Skip to main content Accessibility help
×
Hostname: page-component-848d4c4894-v5vhk Total loading time: 0 Render date: 2024-06-15T23:41:09.028Z Has data issue: false hasContentIssue false

8 - Noncompete Agreements

Published online by Cambridge University Press:  08 February 2024

Brianna L. Alderman
Affiliation:
Harvard University, Massachusetts
Roger D. Blair
Affiliation:
University of Florida
Get access

Summary

Here, we focus on non-compete agreements (NCAs). NCAs severely limit job mobility and reduce a worker’s opportunities to exploit their human capital. Most NCAs preclude a worker’s ability to obtain a position with a rival employer for six months to two years after separation. In addition, the former employee may not start their own business in the same industry. The economic result of these restrictions is to reduce the labor supply elasticity, which enhances an employer’s ability to depress employee compensation, other benefits, and working conditions.

Employers argue that they need NCAs for two primary reasons. First, upon separation, an employee could take the former employer’s trade secrets to a rival employer. An NCA may solve this problem because many trade secrets, such as short-run production plans, are short-lived. Second, employers often invest in an employee’s human capital with schooling or training. An NCA provides protection for such investments in human capital.

In this chapter, we examine the pros and cons of NCAs. We also examine the Federal Trade Commission’s proposal to ban all NCAs completely.
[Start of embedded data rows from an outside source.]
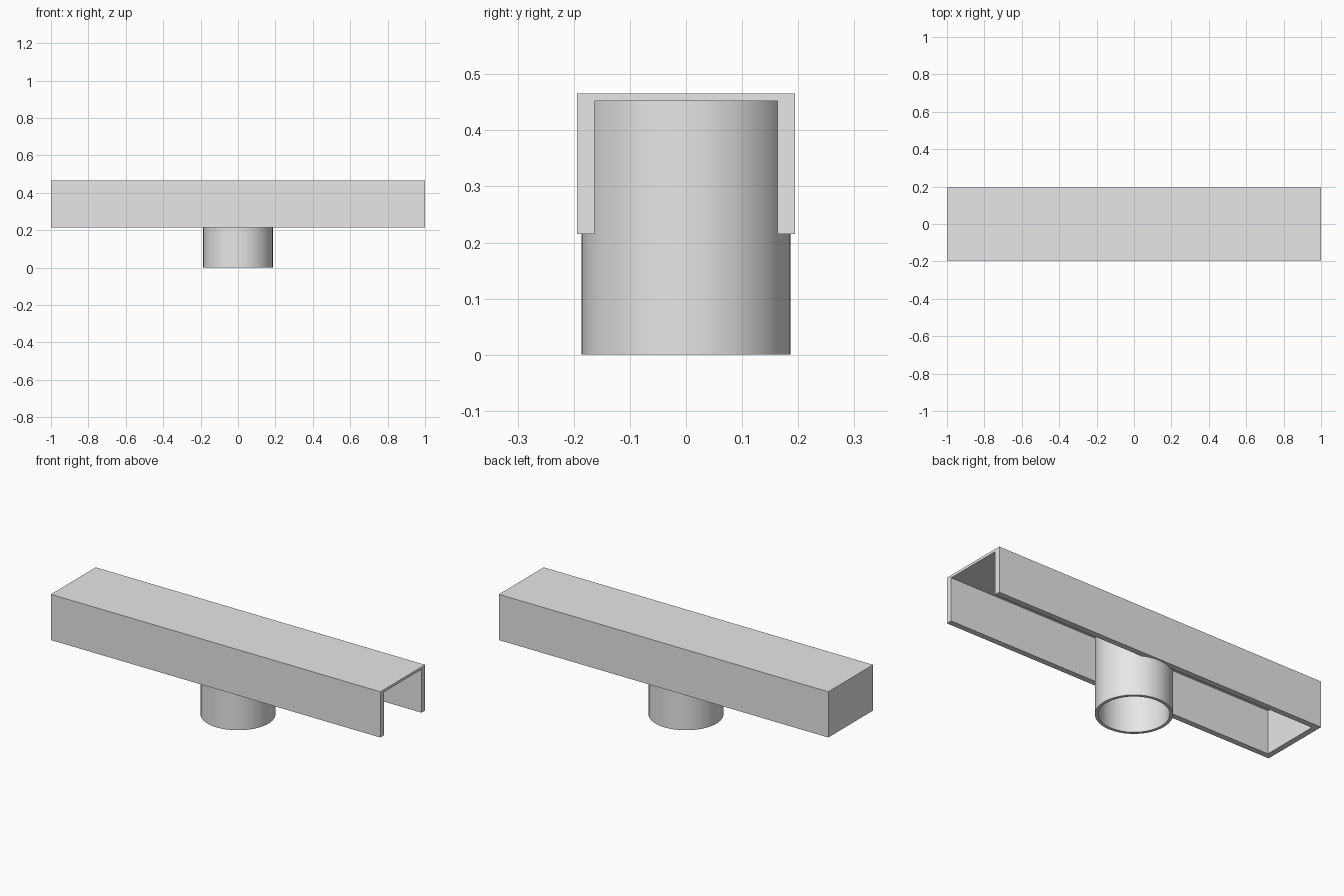
import bpy, bmesh, math
from mathutils import Vector

cube = bpy.data.objects.get("Cube")
if cube:
    bpy.data.objects.remove(cube, do_unlink=True)

HALF_X, HALF_Y = 1.0, 0.194
BASE_Z, TOP_Z = 0.215, 0.466
WALL, ROOF = 0.031, 0.014
TUBE_R, TUBE_WALL = 0.186, 0.016

grey = bpy.data.materials.new("light grey")
grey.use_nodes = True
colour = (0.8, 0.8, 0.8, 1.0)
grey.diffuse_color = colour
grey.node_tree.nodes["Principled BSDF"].inputs["Base Color"].default_value = colour


def add_object(name, bm):
    bmesh.ops.recalc_face_normals(bm, faces=bm.faces)
    mesh = bpy.data.meshes.new(name)
    bm.to_mesh(mesh)
    bm.free()
    mesh.materials.append(grey)
    obj = bpy.data.objects.new(name, mesh)
    bpy.context.collection.objects.link(obj)
    return obj


def activate(obj):
    bpy.ops.object.select_all(action='DESELECT')
    obj.select_set(True)
    bpy.context.view_layer.objects.active = obj


def box(name, low, high):
    low, high = Vector(low), Vector(high)
    bm = bmesh.new()
    bmesh.ops.create_cube(bm, size=1)
    bmesh.ops.scale(bm, vec=high - low, verts=bm.verts)
    bmesh.ops.translate(bm, vec=(low + high) / 2, verts=bm.verts)
    return add_object(name, bm)


# Channel: hollow from below, open at the +x end, closed at the -x end
channel = box("channel", (-HALF_X, -HALF_Y, BASE_Z), (HALF_X, HALF_Y, TOP_Z))
cutter = box("channel_cutter", (-HALF_X + WALL, -HALF_Y + WALL, BASE_Z - 0.1),
             (HALF_X + 0.1, HALF_Y - WALL, TOP_Z - ROOF))
cutter.hide_render = True
cut = channel.modifiers.new("hollow", 'BOOLEAN')
cut.operation = 'DIFFERENCE'
cut.solver = 'EXACT'
cut.object = cutter
activate(channel)
bpy.ops.object.modifier_apply(modifier=cut.name)
bpy.data.objects.remove(cutter, do_unlink=True)

# Outlet tube: wall section spun about z, reaching up to the roof
bm = bmesh.new()
inner, top = TUBE_R - TUBE_WALL, TOP_Z - ROOF / 2
section = [bm.verts.new((r, 0, z)) for r, z in
           ((inner, 0), (TUBE_R, 0), (TUBE_R, top), (inner, top))]
edges = [bm.edges.new((section[i], section[(i + 1) % 4])) for i in range(4)]
bmesh.ops.spin(bm, geom=section + edges, cent=(0, 0, 0), axis=(0, 0, 1),
               angle=math.tau, steps=64, use_merge=True)
bmesh.ops.remove_doubles(bm, verts=bm.verts, dist=0.0001)
tube = add_object("outlet_tube", bm)
activate(tube)
bpy.ops.object.shade_smooth_by_angle(angle=math.radians(30))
Type
Chapter
Information
Monopsony in Labor Markets
Theory, Evidence, and Public Policy
, pp. 125 - 140
Publisher: Cambridge University Press
Print publication year: 2024

Access options

Get access to the full version of this content by using one of the access options below. (Log in options will check for institutional or personal access. Content may require purchase if you do not have access.)

Save book to Kindle

To save this book to your Kindle, first ensure coreplatform@cambridge.org is added to your Approved Personal Document E-mail List under your Personal Document Settings on the Manage Your Content and Devices page of your Amazon account. Then enter the ‘name’ part of your Kindle email address below. Find out more about saving to your Kindle.

Note you can select to save to either the @free.kindle.com or @kindle.com variations. ‘@free.kindle.com’ emails are free but can only be saved to your device when it is connected to wi-fi. ‘@kindle.com’ emails can be delivered even when you are not connected to wi-fi, but note that service fees apply.

Find out more about the Kindle Personal Document Service.

Available formats
×

Save book to Dropbox

To save content items to your account, please confirm that you agree to abide by our usage policies. If this is the first time you use this feature, you will be asked to authorise Cambridge Core to connect with your account. Find out more about saving content to Dropbox.

Available formats
×

Save book to Google Drive

To save content items to your account, please confirm that you agree to abide by our usage policies. If this is the first time you use this feature, you will be asked to authorise Cambridge Core to connect with your account. Find out more about saving content to Google Drive.

Available formats
×